There are two types of comments in Cuttlefish. Comments are ignored by the compiler entirely. They are removed by the preprocessor.
- Single-line comments use `#`
- The preprocessor removes the comment symbol and all characters until the end of the line (`\n` or `\r\n`, inclusive).
# This is a single line comment
- Multi-line comments use `/*` and `*/`
- The preprocessor removes the comment brackets and all characters inbetween, newlines included. Hence, an example like `1 + /* interrupt */ 2` is perfecty valid
Functions transform data, `a ->> b`, and are first-order objects. Functions, transformation of data, are also considered data. Functions come in multiple types:
The standard function syntax. These are considered statements, so you can only use the variable a normal function is bound to if required in an expression. Supports both pattern matching which can extend to overloading. Addtionally pattern guards are also supported.
functionName :: functionType
arg1 <arg2> <arg3> ... => functionStatement # Arg pattern 1
arg1' <arg2'> <arg3'> ... => functionStatement # Optional Arg pattern 2
**Pattern matching** comes in two variants: type matching and data matching.
An argument can fit a match by matching a type (using `=:`). The expression to use is `argument : Type`.
# Type matching
addFlair :: (Num | String) ->> String
input : Num => (String.parseNum input) + "!"
input : String => input + "!"
Type matching can also match typeclasses.

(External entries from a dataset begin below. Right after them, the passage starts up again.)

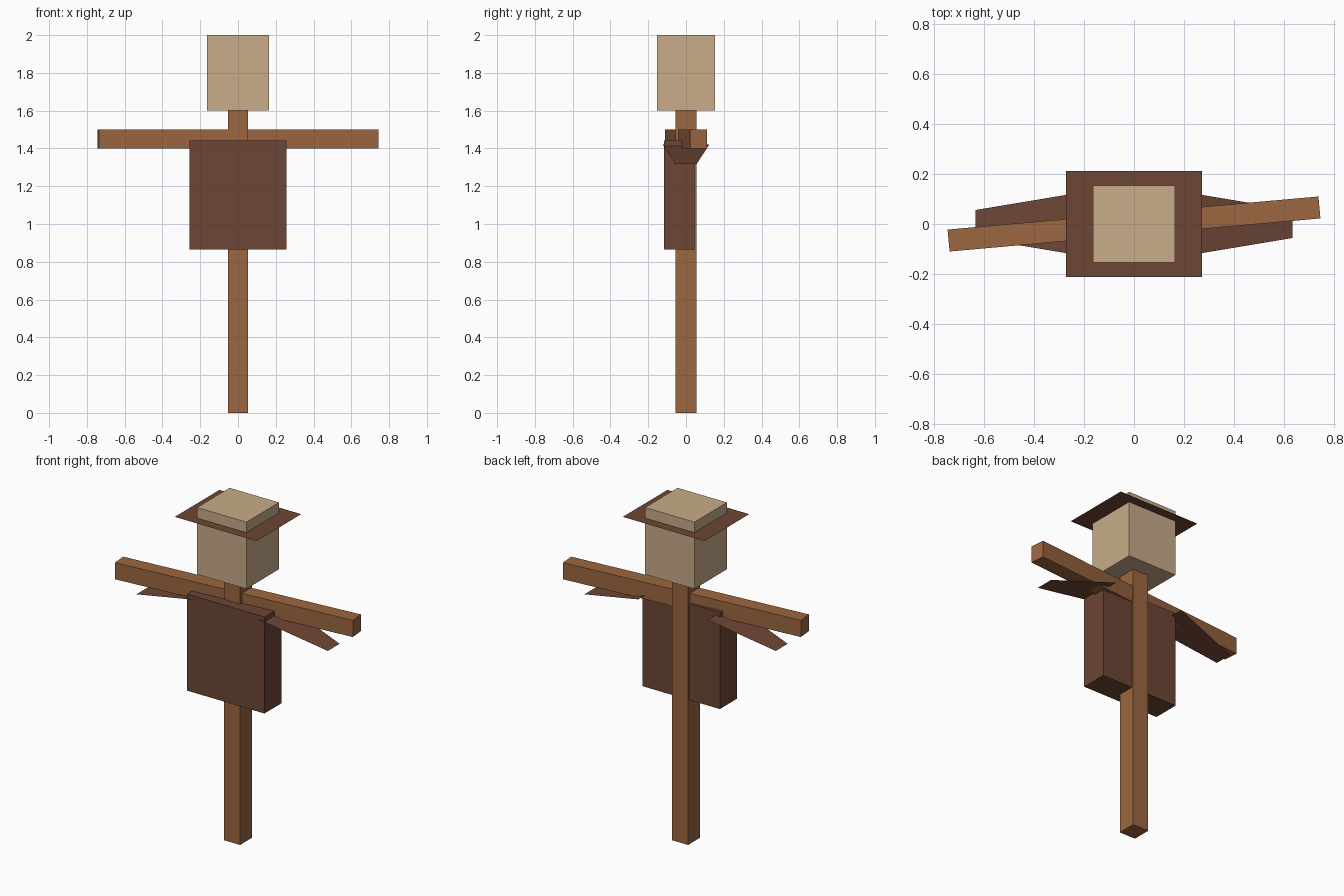
import bpy, bmesh, math

if "Cube" in bpy.data.objects:
    bpy.data.objects.remove(bpy.data.objects["Cube"])


def material(name, rgb):
    m = bpy.data.materials.new(name)
    m.diffuse_color = (*rgb, 1)
    m.use_nodes = True
    m.node_tree.nodes["Principled BSDF"].inputs["Base Color"].default_value = m.diffuse_color
    return m


WOOD = material("wood", (0.33, 0.135, 0.052))
CLOTH = material("dark_brown_cloth", (0.153, 0.061, 0.036))
SACK = material("sackcloth", (0.58, 0.413, 0.248))


def add_object(name, bm, mat):
    mesh = bpy.data.meshes.new(name)
    bm.to_mesh(mesh)
    bm.free()
    mesh.materials.append(mat)
    ob = bpy.data.objects.new(name, mesh)
    bpy.context.collection.objects.link(ob)
    return ob


def box(name, size, centre, mat, turn=0):
    bm = bmesh.new()
    bmesh.ops.create_cube(bm, size=1)
    bmesh.ops.scale(bm, vec=size, verts=bm.verts)
    ob = add_object(name, bm, mat)
    ob.location = centre
    ob.rotation_euler.z = math.radians(turn)
    return ob


def sheet(name, points, mat):
    bm = bmesh.new()
    bm.faces.new([bm.verts.new(p) for p in points])
    return add_object(name, bm, mat)


# Wooden frame: upright pole and slightly twisted crossbar
box("pole", (0.106, 0.112, 1.62), (0, 0, 0.81), WOOD)
box("crossbar", (1.488, 0.088, 0.1), (0, 0, 1.45), WOOD, turn=5.1)

# Coat body, hung towards the front of the pole
box("coat", (0.512, 0.161, 0.578), (0, -0.035, 1.153), CLOTH)

# Sack head
box("head", (0.327, 0.308, 0.4), (0, 0, 1.8), SACK)

# Flat hat brim
sheet("hat_brim", [(-0.271, -0.211, 1.937), (0.271, -0.211, 1.937),
                   (0.271, 0.211, 1.937), (-0.271, 0.211, 1.937)], CLOTH)

# Drooping tapered sleeves, mirrored left and right
for side, s in (("right", 1), ("left", -1)):
    pts = [(0.23 * s, -0.123, 1.42), (0.634 * s, -0.056, 1.317),
           (0.634 * s, 0.056, 1.317), (0.23 * s, 0.123, 1.42)]
    sheet("sleeve_" + side, pts[::s], CLOTH)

An argument can also fit a match by equaling some data (using `==`). If you are to match with data equality, the data must implement `Equal`. You simply replace the argument variable with the matching data.
# Data matching
fibanocci :: Num ->> Num
0 => 1
1 => 1
n => (fibanocci <- n - 1) + (fibanocci <- n - 2)
The type and data matching patterns can also be mix and matched.
# Data matching
fibanocci :: (Num | String) ->> Num
0 => 1
1 => 1
s : String => -1
n : Num => (fibanocci <- n - 1) + (fibanocci <- n - 2)
Most notably, Cuttlefish's pattern matching also supports *extensive* destructuring.
arg1 <arg2> ... => expression
arg1 <arg2> ... +> expression
arg1 <arg2> ... *> expression
arg1 <arg2> ... ~> expression
arg1 <arg2> ... N> expression # Where N is an operator
### Partial Operator
## Types of closures
A closure is a block of code with either sequential action (ie. chaining functions, statements, etc) or acts as a collection (namespace, class)
### Closure (Sequential action)
- Chains statements together sequentially.
- Impure statements can only be used here.
- Pure statements are also allowed.
- Must use the `return` keyword to return a value. Otherwise, the block is of type `Void` (or `()`) and does not return anything
doScope :: () ->> () -- or Empty ->> Empty
doScope _ = do
- Chains statements together sequentially
- Pure statements only
- Must bind value to the "equals variable"
pureScope :: Num -> Num
pureScope n = value where
### Closure (Collection)
- Create a scope of variables in a collection
- Use with `with` in functions to add to a scope
value1 :: Num
value1 = 1
namespace.value1 # 1